## [WHAT IS NEEDED]
The data should be written out in full, exactly as it stands, and the pictures dropped.

Start of Block

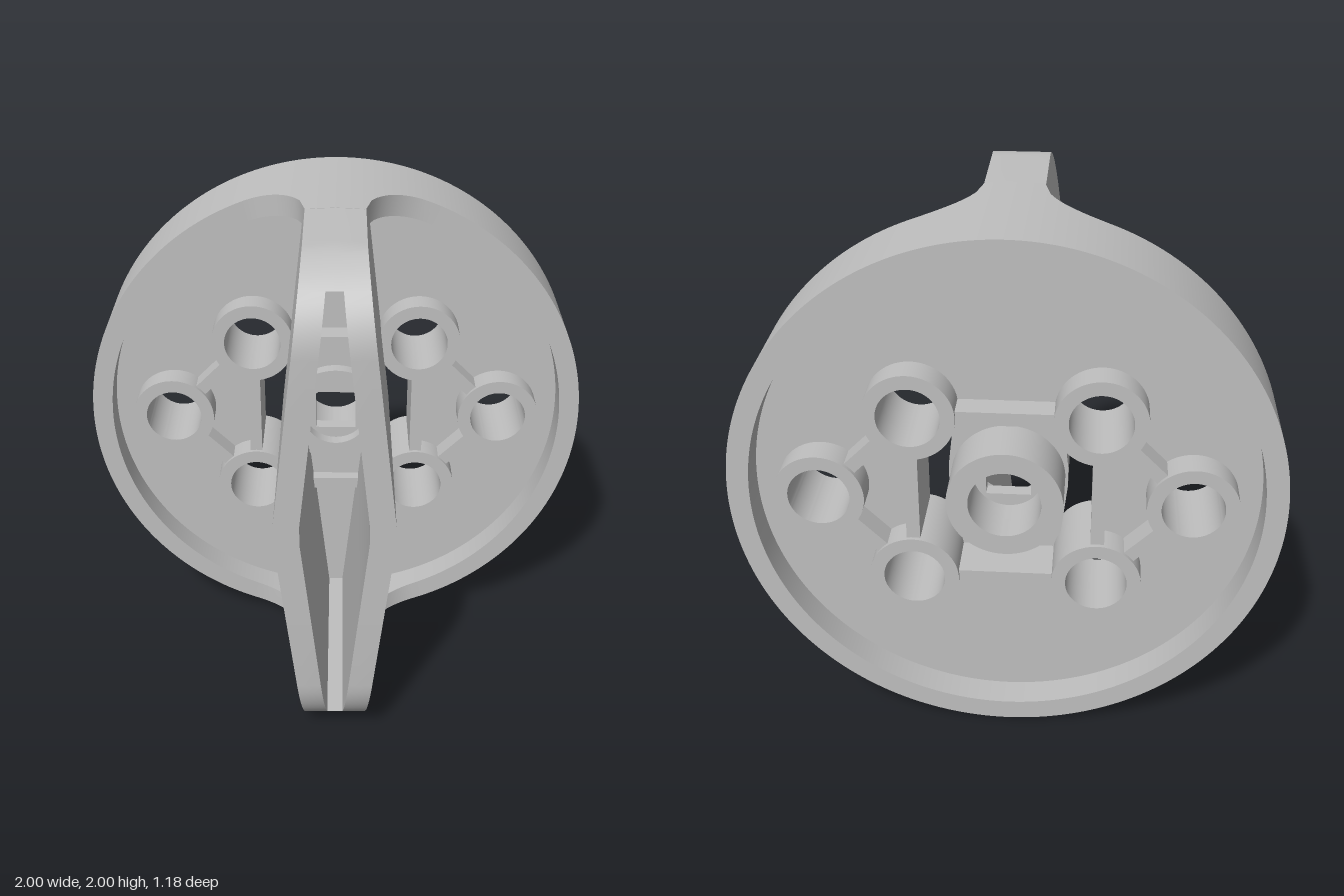
import * as THREE from 'three';
import { toCreasedNormals } from 'three/addons/utils/BufferGeometryUtils.js';

const grey = new THREE.MeshStandardMaterial({ color: 0xbfbfbf, side: THREE.DoubleSide });
grey.name = 'grey plastic';

const circle = (x, y, r) => new THREE.Path().absarc(x, y, r, 0, Math.PI * 2, true);
const polygon = (pts, Type = THREE.Path) => new Type(pts.map(([x, y]) => new THREE.Vector2(x, y)));

function disc(r, x = 0, y = 0) {
  const s = new THREE.Shape();
  s.absarc(x, y, r, 0, Math.PI * 2, false);
  return s;
}

// extrude a shape with holes between two z levels
function slab(shape, holes, z0, z1) {
  shape.holes.push(...holes);
  const g = new THREE.ExtrudeGeometry(shape, { depth: z1 - z0, bevelEnabled: false, curveSegments: 48 });
  g.translate(0, 0, z0);
  return toCreasedNormals(g, 0.3);
}

// geometry from a list of four-cornered faces
function fromQuads(quads) {
  const pos = [];
  for (const [a, b, c, d] of quads) for (const p of [a, b, c, a, c, d]) pos.push(...p);
  const g = new THREE.BufferGeometry();
  g.setAttribute('position', new THREE.Float32BufferAttribute(pos, 3));
  g.computeVertexNormals();
  return toCreasedNormals(g, 0.3);
}

// rim whose front edge sweeps up in a fillet to meet the grip
function rimGeometry() {
  const n = 288, back = -0.585, quads = [];
  const frontZ = (x) => {
    const u = 0.35 - Math.min(0.35, Math.max(0.11, Math.abs(x)));
    return -0.02 - Math.sqrt(Math.max(0, 0.0576 - u * u));
  };
  const section = (i) => {
    const a = (i / n) * Math.PI * 2, c = Math.cos(a), s = Math.sin(a);
    return [[c, s, back], [c, s, frontZ(c)], [0.92 * c, 0.92 * s, frontZ(0.92 * c)], [0.92 * c, 0.92 * s, back]];
  };
  for (let i = 0; i < n; i++) {
    const p = section(i), q = section(i + 1);
    for (let k = 0; k < 4; k++) {
      const m = (k + 1) % 4;
      quads.push([p[k], q[k], q[m], p[m]]);
    }
  }
  return fromQuads(quads);
}

const gripHalf = (d) => 0.11 + 0.115 * (1 - Math.abs(d));
const SLOT = 0.91;

// diamond-plan grip with rounded ends and a tapering slot in its front
function gripGeometry() {
  const back = -0.38, quads = [];
  const half = [0.04, 0.4, SLOT];
  for (let i = 0; i <= 12; i++) half.push(0.7 + 0.3 * Math.sin((i / 12) * Math.PI / 2));
  half.sort((a, b) => a - b);
  const rows = [...half.map((d) => -d).reverse(), ...half];
  const zf = (d) => {
    const u = Math.max(0, Math.abs(d) - 0.7);
    return 0.29 + Math.sqrt(Math.max(0, 0.09 - u * u));
  };
  const slotHalf = (d) => 0.03 + 0.1 * (SLOT - Math.abs(d)) / SLOT;
  const pt = (x, d, z) => {
    const lim = Math.sqrt(1 - x * x);
    return [x, Math.max(-lim, Math.min(lim, d)), z];
  };
  for (const sx of [1, -1]) {
    const add = (...q) => quads.push(sx > 0 ? q : q.reverse());
    for (let j = 0; j + 1 < rows.length; j++) {
      const a = rows[j], b = rows[j + 1];
      const solid = Math.min(Math.abs(a), Math.abs(b)) >= SLOT - 1e-6;
      const wa = sx * gripHalf(a), wb = sx * gripHalf(b);
      const sa = solid ? 0 : sx * slotHalf(a), sb = solid ? 0 : sx * slotHalf(b);
      const za = zf(a), zb = zf(b);
      add(pt(wa, a, back), pt(wb, b, back), pt(wb, b, zb), pt(wa, a, za));
      add(pt(sa, a, za), pt(wa, a, za), pt(wb, b, zb), pt(sb, b, zb));
      if (!solid) add(pt(sa, a, za), pt(sb, b, zb), pt(sb, b, back), pt(sa, a, back));
    }
    // slot end walls and the outer end faces
    for (const e of [1, -1]) {
      const s = sx * 0.03, w = sx * gripHalf(1), d = e * SLOT;
      const end = [pt(0, d, back), pt(s, d, back), pt(s, d, zf(d)), pt(0, d, zf(d))];
      const cap = [pt(0, e, 0.29), pt(w, e, 0.29), pt(w, e, -0.05), pt(0, e, -0.05)];
      add(...(e > 0 ? end : end.reverse()));
      add(...(e > 0 ? cap : cap.reverse()));
    }
  }
  return fromQuads(quads);
}

export function createModel() {
  const model = new THREE.Group();
  model.name = 'knob';
  const body = new THREE.Group();
  body.name = 'knobBody';
  body.position.y = 1;
  model.add(body);
  const add = (name, geometry) => {
    const m = new THREE.Mesh(geometry, grey);
    m.name = name;
    body.add(m);
    return m;
  };

  add('rim', rimGeometry());
  add('grip', gripGeometry());

  // socket centres
  const sockets = [[0.67, 0], [0.335, 0.335], [-0.335, 0.335], [-0.67, 0], [-0.335, -0.335], [0.335, -0.335]];

  // web plate with socket holes and a central opening
  const p = 0.315, q = 0.175;
  const opening = polygon([[p, -q], [p, q], [q, p], [-q, p], [-p, q], [-p, -q], [-q, -p], [q, -p]]);
  add('web', slab(disc(0.93), [opening, ...sockets.map(([x, y]) => circle(x, y, 0.113))], -0.47, -0.37));

  // socket tubes
  for (const [x, y] of sockets) {
    add('socket', slab(disc(0.165, x, y), [circle(x, y, 0.113)], -0.58, -0.27));
  }

  // ribs joining neighbouring sockets, stopped at the tube walls
  const rib = ([x0, y0], [x1, y1]) => {
    const len = Math.hypot(x1 - x0, y1 - y0) - 0.28;
    const m = add('rib', new THREE.BoxGeometry(len, 0.05, 0.28));
    m.position.set((x0 + x1) / 2, (y0 + y1) / 2, -0.425);
    m.rotation.z = Math.atan2(y1 - y0, x1 - x0);
  };
  sockets.forEach((s, i) => rib(s, sockets[(i + 1) % 6]));
  rib(sockets[1], sockets[5]);
  rib(sockets[2], sockets[4]);

  // floor of the grip with a square drive hole
  const e = 0.36, w = gripHalf(e), m = gripHalf(0.04), h = 0.083;
  const floor = polygon([[w, -e], [m, -0.04], [m, 0.04], [w, e], [-w, e], [-m, 0.04], [-m, -0.04], [-w, -e]], THREE.Shape);
  add('gripFloor', slab(floor, [polygon([[-h, -h], [-h, h], [h, h], [h, -h]])], -0.385, -0.33));

  // central boss
  add('boss', slab(disc(0.21), [circle(0, 0, 0.132)], -0.59, -0.28));
  return model;
}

End of Block

## [WRITTEN ANSWER]
import * as THREE from 'three';
import { toCreasedNormals } from 'three/addons/utils/BufferGeometryUtils.js';

const grey = new THREE.MeshStandardMaterial({ color: 0xbfbfbf, side: THREE.DoubleSide });
grey.name = 'grey plastic';

const circle = (x, y, r) => new THREE.Path().absarc(x, y, r, 0, Math.PI * 2, true);
const polygon = (pts, Type = THREE.Path) => new Type(pts.map(([x, y]) => new THREE.Vector2(x, y)));

function disc(r, x = 0, y = 0) {
  const s = new THREE.Shape();
  s.absarc(x, y, r, 0, Math.PI * 2, false);
  return s;
}

// extrude a shape with holes between two z levels
function slab(shape, holes, z0, z1) {
  shape.holes.push(...holes);
  const g = new THREE.ExtrudeGeometry(shape, { depth: z1 - z0, bevelEnabled: false, curveSegments: 48 });
  g.translate(0, 0, z0);
  return toCreasedNormals(g, 0.3);
}

// geometry from a list of four-cornered faces
function fromQuads(quads) {
  const pos = [];
  for (const [a, b, c, d] of quads) for (const p of [a, b, c, a, c, d]) pos.push(...p);
  const g = new THREE.BufferGeometry();
  g.setAttribute('position', new THREE.Float32BufferAttribute(pos, 3));
  g.computeVertexNormals();
  return toCreasedNormals(g, 0.3);
}

// rim whose front edge sweeps up in a fillet to meet the grip
function rimGeometry() {
  const n = 288, back = -0.585, quads = [];
  const frontZ = (x) => {
    const u = 0.35 - Math.min(0.35, Math.max(0.11, Math.abs(x)));
    return -0.02 - Math.sqrt(Math.max(0, 0.0576 - u * u));
  };
  const section = (i) => {
    const a = (i / n) * Math.PI * 2, c = Math.cos(a), s = Math.sin(a);
    return [[c, s, back], [c, s, frontZ(c)], [0.92 * c, 0.92 * s, frontZ(0.92 * c)], [0.92 * c, 0.92 * s, back]];
  };
  for (let i = 0; i < n; i++) {
    const p = section(i), q = section(i + 1);
    for (let k = 0; k < 4; k++) {
      const m = (k + 1) % 4;
      quads.push([p[k], q[k], q[m], p[m]]);
    }
  }
  return fromQuads(quads);
}

const gripHalf = (d) => 0.11 + 0.115 * (1 - Math.abs(d));
const SLOT = 0.91;

// diamond-plan grip with rounded ends and a tapering slot in its front
function gripGeometry() {
  const back = -0.38, quads = [];
  const half = [0.04, 0.4, SLOT];
  for (let i = 0; i <= 12; i++) half.push(0.7 + 0.3 * Math.sin((i / 12) * Math.PI / 2));
  half.sort((a, b) => a - b);
  const rows = [...half.map((d) => -d).reverse(), ...half];
  const zf = (d) => {
    const u = Math.max(0, Math.abs(d) - 0.7);
    return 0.29 + Math.sqrt(Math.max(0, 0.09 - u * u));
  };
  const slotHalf = (d) => 0.03 + 0.1 * (SLOT - Math.abs(d)) / SLOT;
  const pt = (x, d, z) => {
    const lim = Math.sqrt(1 - x * x);
    return [x, Math.max(-lim, Math.min(lim, d)), z];
  };
  for (const sx of [1, -1]) {
    const add = (...q) => quads.push(sx > 0 ? q : q.reverse());
    for (let j = 0; j + 1 < rows.length; j++) {
      const a = rows[j], b = rows[j + 1];
      const solid = Math.min(Math.abs(a), Math.abs(b)) >= SLOT - 1e-6;
      const wa = sx * gripHalf(a), wb = sx * gripHalf(b);
      const sa = solid ? 0 : sx * slotHalf(a), sb = solid ? 0 : sx * slotHalf(b);
      const za = zf(a), zb = zf(b);
      add(pt(wa, a, back), pt(wb, b, back), pt(wb, b, zb), pt(wa, a, za));
      add(pt(sa, a, za), pt(wa, a, za), pt(wb, b, zb), pt(sb, b, zb));
      if (!solid) add(pt(sa, a, za), pt(sb, b, zb), pt(sb, b, back), pt(sa, a, back));
    }
    // slot end walls and the outer end faces
    for (const e of [1, -1]) {
      const s = sx * 0.03, w = sx * gripHalf(1), d = e * SLOT;
      const end = [pt(0, d, back), pt(s, d, back), pt(s, d, zf(d)), pt(0, d, zf(d))];
      const cap = [pt(0, e, 0.29), pt(w, e, 0.29), pt(w, e, -0.05), pt(0, e, -0.05)];
      add(...(e > 0 ? end : end.reverse()));
      add(...(e > 0 ? cap : cap.reverse()));
    }
  }
  return fromQuads(quads);
}

export function createModel() {
  const model = new THREE.Group();
  model.name = 'knob';
  const body = new THREE.Group();
  body.name = 'knobBody';
  body.position.y = 1;
  model.add(body);
  const add = (name, geometry) => {
    const m = new THREE.Mesh(geometry, grey);
    m.name = name;
    body.add(m);
    return m;
  };

  add('rim', rimGeometry());
  add('grip', gripGeometry());

  // socket centres
  const sockets = [[0.67, 0], [0.335, 0.335], [-0.335, 0.335], [-0.67, 0], [-0.335, -0.335], [0.335, -0.335]];

  // web plate with socket holes and a central opening
  const p = 0.315, q = 0.175;
  const opening = polygon([[p, -q], [p, q], [q, p], [-q, p], [-p, q], [-p, -q], [-q, -p], [q, -p]]);
  add('web', slab(disc(0.93), [opening, ...sockets.map(([x, y]) => circle(x, y, 0.113))], -0.47, -0.37));

  // socket tubes
  for (const [x, y] of sockets) {
    add('socket', slab(disc(0.165, x, y), [circle(x, y, 0.113)], -0.58, -0.27));
  }

  // ribs joining neighbouring sockets, stopped at the tube walls
  const rib = ([x0, y0], [x1, y1]) => {
    const len = Math.hypot(x1 - x0, y1 - y0) - 0.28;
    const m = add('rib', new THREE.BoxGeometry(len, 0.05, 0.28));
    m.position.set((x0 + x1) / 2, (y0 + y1) / 2, -0.425);
    m.rotation.z = Math.atan2(y1 - y0, x1 - x0);
  };
  sockets.forEach((s, i) => rib(s, sockets[(i + 1) % 6]));
  rib(sockets[1], sockets[5]);
  rib(sockets[2], sockets[4]);

  // floor of the grip with a square drive hole
  const e = 0.36, w = gripHalf(e), m = gripHalf(0.04), h = 0.083;
  const floor = polygon([[w, -e], [m, -0.04], [m, 0.04], [w, e], [-w, e], [-m, 0.04], [-m, -0.04], [-w, -e]], THREE.Shape);
  add('gripFloor', slab(floor, [polygon([[-h, -h], [-h, h], [h, h], [h, -h]])], -0.385, -0.33));

  // central boss
  add('boss', slab(disc(0.21), [circle(0, 0, 0.132)], -0.59, -0.28));
  return model;
}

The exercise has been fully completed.